Below are some records. Return exactly the lines from the one with "# Pale side panels hugging the hull" to the one with "a in reversed(angles)])", and nothing else.

[Start of Attachment]

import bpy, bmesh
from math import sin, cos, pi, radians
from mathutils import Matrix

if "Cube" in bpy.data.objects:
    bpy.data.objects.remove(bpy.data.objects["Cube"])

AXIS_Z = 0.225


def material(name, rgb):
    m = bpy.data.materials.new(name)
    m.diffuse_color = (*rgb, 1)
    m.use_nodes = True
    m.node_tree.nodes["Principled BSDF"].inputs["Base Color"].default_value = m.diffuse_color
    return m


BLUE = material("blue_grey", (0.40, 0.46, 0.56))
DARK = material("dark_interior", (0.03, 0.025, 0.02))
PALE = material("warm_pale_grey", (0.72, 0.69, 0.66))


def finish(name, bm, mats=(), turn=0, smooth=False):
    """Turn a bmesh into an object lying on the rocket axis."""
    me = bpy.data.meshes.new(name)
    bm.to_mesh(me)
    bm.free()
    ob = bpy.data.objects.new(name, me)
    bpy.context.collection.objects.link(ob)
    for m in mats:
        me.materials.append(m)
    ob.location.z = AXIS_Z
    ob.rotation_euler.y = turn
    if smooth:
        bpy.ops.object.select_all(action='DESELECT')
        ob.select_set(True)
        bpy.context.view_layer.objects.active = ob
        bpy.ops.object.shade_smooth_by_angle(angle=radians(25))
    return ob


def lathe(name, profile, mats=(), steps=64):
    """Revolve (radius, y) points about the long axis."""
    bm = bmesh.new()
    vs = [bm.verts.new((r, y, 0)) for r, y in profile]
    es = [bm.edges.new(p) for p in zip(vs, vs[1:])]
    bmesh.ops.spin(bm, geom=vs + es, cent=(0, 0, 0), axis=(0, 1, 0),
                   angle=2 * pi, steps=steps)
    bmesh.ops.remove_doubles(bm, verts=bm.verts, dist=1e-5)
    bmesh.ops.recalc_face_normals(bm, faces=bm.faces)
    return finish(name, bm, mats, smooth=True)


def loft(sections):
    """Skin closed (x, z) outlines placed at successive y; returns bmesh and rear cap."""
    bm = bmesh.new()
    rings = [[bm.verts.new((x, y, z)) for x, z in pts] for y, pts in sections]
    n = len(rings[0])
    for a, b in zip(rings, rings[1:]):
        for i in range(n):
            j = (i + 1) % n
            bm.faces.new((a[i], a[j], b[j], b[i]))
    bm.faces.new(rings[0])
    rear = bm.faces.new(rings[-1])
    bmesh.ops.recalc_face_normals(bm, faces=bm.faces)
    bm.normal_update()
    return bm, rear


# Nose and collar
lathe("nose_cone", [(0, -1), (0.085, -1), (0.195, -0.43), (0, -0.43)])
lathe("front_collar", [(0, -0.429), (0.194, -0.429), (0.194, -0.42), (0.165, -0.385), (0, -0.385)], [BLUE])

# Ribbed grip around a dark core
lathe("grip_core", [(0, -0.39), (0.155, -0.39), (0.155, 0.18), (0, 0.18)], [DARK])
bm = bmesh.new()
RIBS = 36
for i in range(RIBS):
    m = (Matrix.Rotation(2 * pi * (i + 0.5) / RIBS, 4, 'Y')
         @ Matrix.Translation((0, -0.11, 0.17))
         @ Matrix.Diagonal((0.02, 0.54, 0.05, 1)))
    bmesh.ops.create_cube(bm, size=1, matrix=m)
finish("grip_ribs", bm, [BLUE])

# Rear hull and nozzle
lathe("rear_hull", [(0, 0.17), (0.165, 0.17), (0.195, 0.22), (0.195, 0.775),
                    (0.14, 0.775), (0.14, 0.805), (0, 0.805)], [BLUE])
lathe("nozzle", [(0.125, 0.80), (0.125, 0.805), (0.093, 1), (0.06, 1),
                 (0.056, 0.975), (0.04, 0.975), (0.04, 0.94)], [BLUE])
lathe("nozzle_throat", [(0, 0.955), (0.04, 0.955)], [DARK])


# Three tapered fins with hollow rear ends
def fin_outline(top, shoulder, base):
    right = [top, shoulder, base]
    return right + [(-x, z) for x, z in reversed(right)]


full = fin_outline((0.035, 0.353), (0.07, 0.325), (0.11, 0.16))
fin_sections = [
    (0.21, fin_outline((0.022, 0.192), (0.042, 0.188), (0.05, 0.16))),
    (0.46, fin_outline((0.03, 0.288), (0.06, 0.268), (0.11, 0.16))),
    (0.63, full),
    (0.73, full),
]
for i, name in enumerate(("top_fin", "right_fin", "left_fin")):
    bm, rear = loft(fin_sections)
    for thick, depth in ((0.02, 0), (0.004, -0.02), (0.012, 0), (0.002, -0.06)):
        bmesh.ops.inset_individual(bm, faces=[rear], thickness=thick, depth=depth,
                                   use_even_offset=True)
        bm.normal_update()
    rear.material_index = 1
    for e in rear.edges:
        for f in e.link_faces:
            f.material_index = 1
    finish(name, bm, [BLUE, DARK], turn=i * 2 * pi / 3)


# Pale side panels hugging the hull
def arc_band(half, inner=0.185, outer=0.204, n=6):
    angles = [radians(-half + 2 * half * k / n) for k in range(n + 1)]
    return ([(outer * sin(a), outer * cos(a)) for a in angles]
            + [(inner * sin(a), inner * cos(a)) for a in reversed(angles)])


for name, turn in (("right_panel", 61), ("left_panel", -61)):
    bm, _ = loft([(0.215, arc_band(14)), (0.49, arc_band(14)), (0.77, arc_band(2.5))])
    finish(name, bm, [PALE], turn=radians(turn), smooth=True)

[End of Attachment]

#### Answer to the problem:
# Pale side panels hugging the hull
def arc_band(half, inner=0.185, outer=0.204, n=6):
    angles = [radians(-half + 2 * half * k / n) for k in range(n + 1)]
    return ([(outer * sin(a), outer * cos(a)) for a in angles]
            + [(inner * sin(a), inner * cos(a)) for a in reversed(angles)])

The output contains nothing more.